working women

Wonder women

A good 52% of the participants in our last poll said that we do not discriminate against our women. But 44% said that our women do face discrimination. And the rest, that’s hardly 4%, said that they couldn’t tell.

A majority of us feel that our women do not suffer discrimination. That’s good. And that must be so. After all, our society is, more or less, matriarchal; inheritance favours daughters; men move in with their wives; wives don’t take their husbands’ names; widows and divorcees can remarry; and our laws protect women.

For these reasons, and many more, we pride ourselves in having the least amount of discrimination against women among all the countries in South Asia. Some of us even boast that our women are better off than those of many advanced nations.

But wait. Let’s look at employment, an issue that is becoming increasingly important in all our lives. Let’s look at jobs. And let’s look at what we consider to be the most attractive jobs – the public service.

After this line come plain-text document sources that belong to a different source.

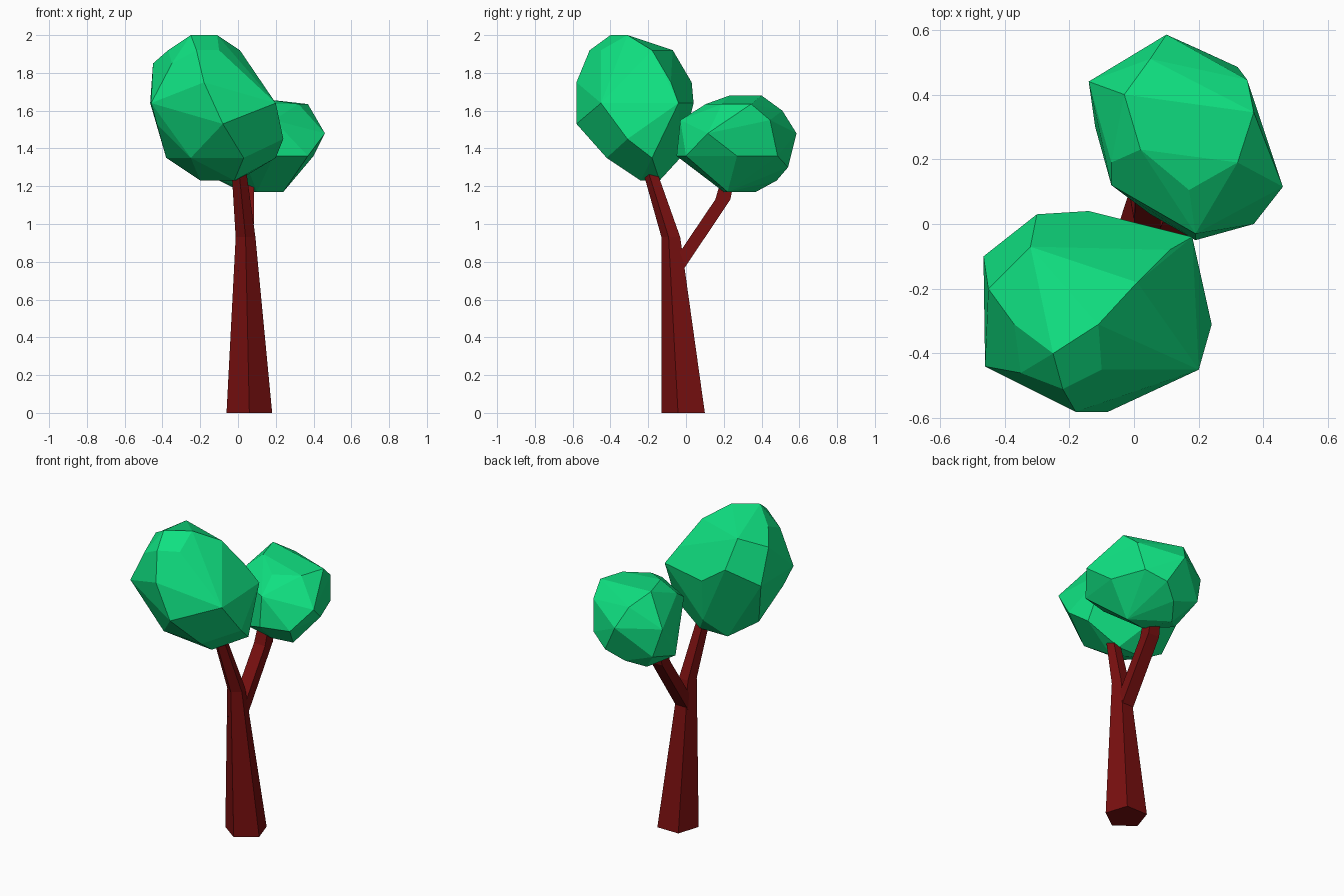
import bpy, bmesh, math

if "Cube" in bpy.data.objects:
    bpy.data.objects.remove(bpy.data.objects["Cube"])


def material(name, colour):
    m = bpy.data.materials.new(name)
    m.diffuse_color = (*colour, 1)
    m.use_nodes = True
    m.node_tree.nodes["Principled BSDF"].inputs["Base Color"].default_value = m.diffuse_color
    return m


BARK = material("red_brown_bark", (0.19, 0.005, 0.005))
LEAF = material("green_leaves", (0.005, 0.75, 0.22))


def finish(name, bm, mat):
    bmesh.ops.recalc_face_normals(bm, faces=bm.faces)
    mesh = bpy.data.meshes.new(name)
    bm.to_mesh(mesh)
    bm.free()
    mesh.materials.append(mat)
    bpy.context.collection.objects.link(bpy.data.objects.new(name, mesh))


def limb(name, sides, start_angle, path):
    """Tapered limb: level rings given as (x, y, z, radius), joined and capped."""
    bm = bmesh.new()
    rings = []
    for x, y, z, r in path:
        angles = [start_angle + math.tau * i / sides for i in range(sides)]
        rings.append([bm.verts.new((x + r * math.cos(a), y + r * math.sin(a), z))
                      for a in angles])
    for low, high in zip(rings, rings[1:]):
        for i in range(sides):
            j = (i + 1) % sides
            bm.faces.new((low[i], low[j], high[j], high[i]))
    bm.faces.new(rings[0])
    bm.faces.new(rings[-1])
    finish(name, bm, BARK)


def crown(name, sections):
    """Faceted leaf mass: convex skin over cross-sections {height: (x, y) corners}."""
    bm = bmesh.new()
    for z, corners in sections.items():
        for x, y in corners:
            bm.verts.new((x, y, z))
    hull = bmesh.ops.convex_hull(bm, input=bm.verts)
    loose = [v for v in hull["geom_interior"] if isinstance(v, bmesh.types.BMVert)]
    bmesh.ops.delete(bm, geom=loose, context='VERTS')
    # merge nearly flat triangles into larger facets
    bmesh.ops.dissolve_limit(bm, angle_limit=math.radians(6),
                             verts=bm.verts, edges=bm.edges)
    finish(name, bm, LEAF)


# five-sided trunk, bending forward into the large crown
limb("trunk", 5, -math.pi / 2, [
    (0.06, -0.003, 0.0, 0.127),
    (0.04, -0.075, 0.93, 0.055),
    (0.008, -0.178, 1.25, 0.042),
    (0.0, -0.21, 1.34, 0.038)])

# four-sided branch, rising backward into the small crown
limb("branch", 4, math.pi / 4, [
    (0.04, -0.06, 0.75, 0.058),
    (0.045, 0.195, 1.13, 0.056),
    (0.05, 0.225, 1.25, 0.05)])

# large front crown
crown("large_crown", {
    2.00: [(-.25, -.40), (-.11, -.31)],
    1.92: [(.01, -.18), (-.37, -.31), (-.32, -.07), (-.22, -.51), (-.10, -.45)],
    1.85: [(-.45, -.20), (-.35, -.46)],
    1.75: [(-.30, .03), (-.18, -.58), (.11, -.08)],
    1.64: [(-.465, -.10), (.18, -.04), (.20, -.45), (-.14, .04), (-.46, -.44)],
    1.53: [(-.08, -.58), (-.43, -.38)],
    1.45: [(.24, -.31)],
    1.35: [(.20, -.18), (-.10, -.03), (-.38, -.20), (.03, -.42), (-.25, -.40)],
    1.23: [(-.02, -.24), (-.20, -.14), (.0, -.14)]})

# small back crown
crown("small_crown", {
    1.68: [(.02, .23), (-.03, .40)],
    1.635: [(.17, .105), (.32, .19), (.37, .345)],
    1.60: [(.05, .51), (-.07, .19)],
    1.55: [(.35, .445), (.19, -.03), (-.07, .12)],
    1.48: [(.46, .115), (.10, .585), (-.14, .44)],
    1.36: [(.37, 0), (.40, .27), (.32, .485), (.19, -.05), (-.12, .30)],
    1.30: [(.20, .54), (.05, .03), (-.09, .47)],
    1.23: [(.10, .48), (-.10, .25)],
    1.17: [(.24, .22), (.02, .37), (.10, .20)]})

The civil service has 19,835 regular employees. Of them, only 6,166 are women. That is, women account for barely 31% of the civil service. Or, in other words, the civil service currently employs less than one woman for every two men. Suddenly, the situation does not appear too good, does it?

But it gets worse: of the 181 executive level civil servants – that’s directors and above – only 8 are women. Of the 50 specialists, only 6 are women. And only one of the secretaries to the government is a woman.

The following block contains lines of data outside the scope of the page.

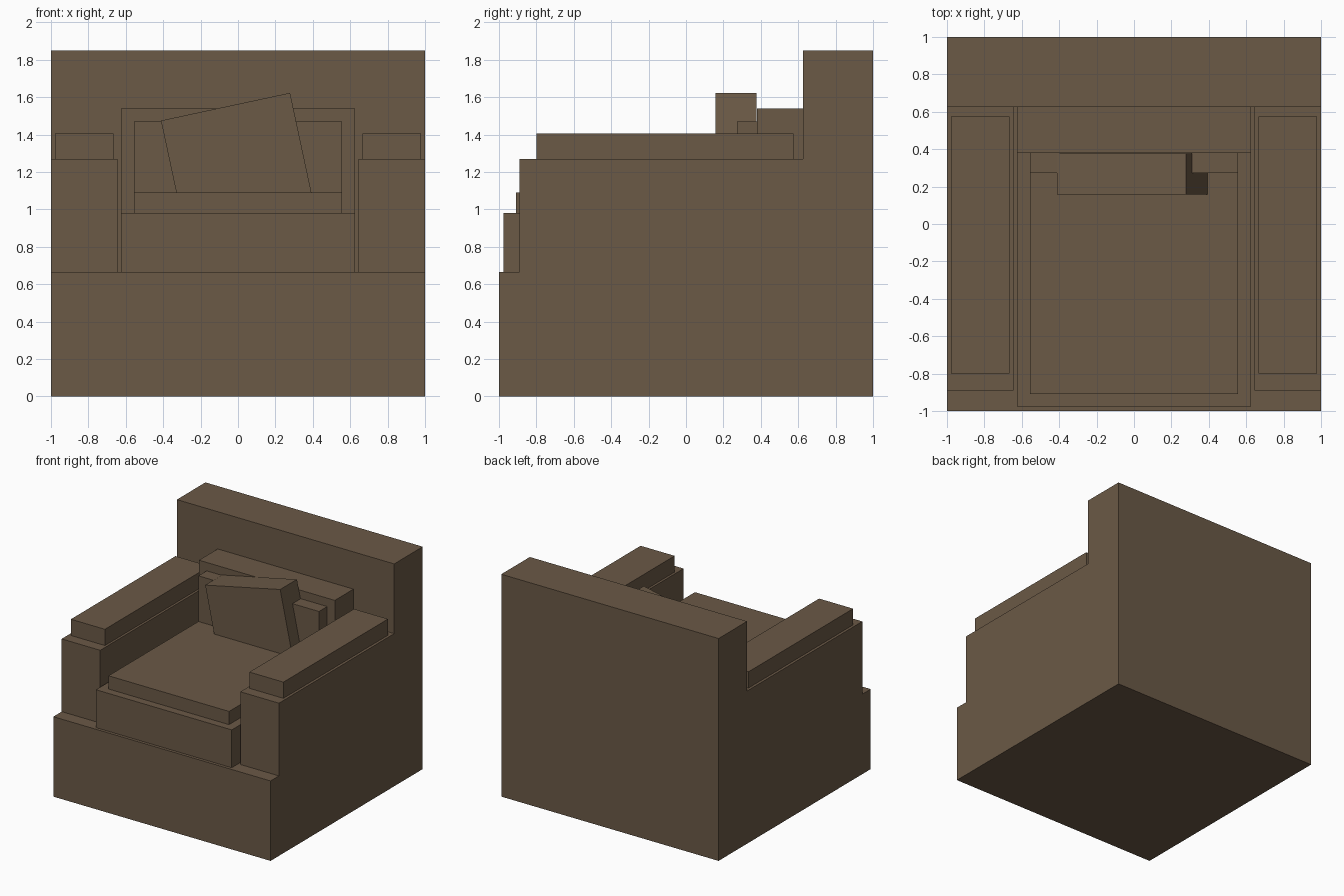
import bpy, math
from mathutils import Matrix, Vector

if "Cube" in bpy.data.objects:
    bpy.data.objects.remove(bpy.data.objects["Cube"])

fabric = bpy.data.materials.new("brown_fabric")
fabric.diffuse_color = (0.145, 0.100, 0.061, 1)
fabric.use_nodes = True
fabric.node_tree.nodes["Principled BSDF"].inputs["Base Color"].default_value = fabric.diffuse_color


def box(name, x, y, z):
    """Box from (min, max) ranges on each axis."""
    bpy.ops.mesh.primitive_cube_add(size=1)
    ob = bpy.context.object
    ob.name = ob.data.name = name
    lo, hi = Vector((x[0], y[0], z[0])), Vector((x[1], y[1], z[1]))
    ob.data.transform(Matrix.Translation((lo + hi) / 2) @ Matrix.Diagonal((*(hi - lo), 1)))
    ob.data.materials.append(fabric)
    return ob


# Frame
box("base", (-1, 1), (-1, 1), (0, 0.665))
box("backrest", (-1, 1), (0.625, 1), (0.665, 1.85))

# Arms with top pads, one per side
for side, s in (("left", -1), ("right", 1)):
    box(side + "_arm", sorted((s * 0.645, s)), (-0.89, 0.625), (0.665, 1.27))
    box(side + "_arm_pad", sorted((s * 0.665, s * 0.978)), (-0.80, 0.575), (1.27, 1.405))

# Seat and back cushions, each with a smaller raised layer
box("seat_cushion", (-0.625, 0.625), (-0.975, 0.625), (0.665, 0.98))
box("seat_cushion_top", (-0.555, 0.555), (-0.91, 0.38), (0.98, 1.09))
box("back_cushion", (-0.625, 0.625), (0.38, 0.625), (0.98, 1.54))
box("back_cushion_front", (-0.555, 0.555), (0.272, 0.38), (1.09, 1.47))

# Tilted throw pillow, its lower edge sunk into the seat
pillow = box("throw_pillow", (0, 0.706), (0.157, 0.377), (-0.62, 0))
pillow.data.transform(Matrix.Translation((-0.412, 0, 1.475)) @ Matrix.Rotation(math.radians(-12.1), 4, 'Y'))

And worse: the heads of all, but one, of the government owned corporations are men.

And worse still: we have never had a woman as a dzongdag. We have never had a woman as an ambassador. And we have never had a woman cabinet minister.

Our first Parliament is dominated by men. Of the 72 members, only 10 are women. And all its leaders – Chairman and Deputy Chairman of the National Council, Speaker and Deputy Speaker of the National Assembly, leader of the ruling party, and leader of the opposition party – are men. The secretaries general of both the houses are men.

Only one of our 205 gups is a woman.

Now ask yourself again: do we discriminate against our women?

Our next poll is straightforward. I want to know how often we go to our villages.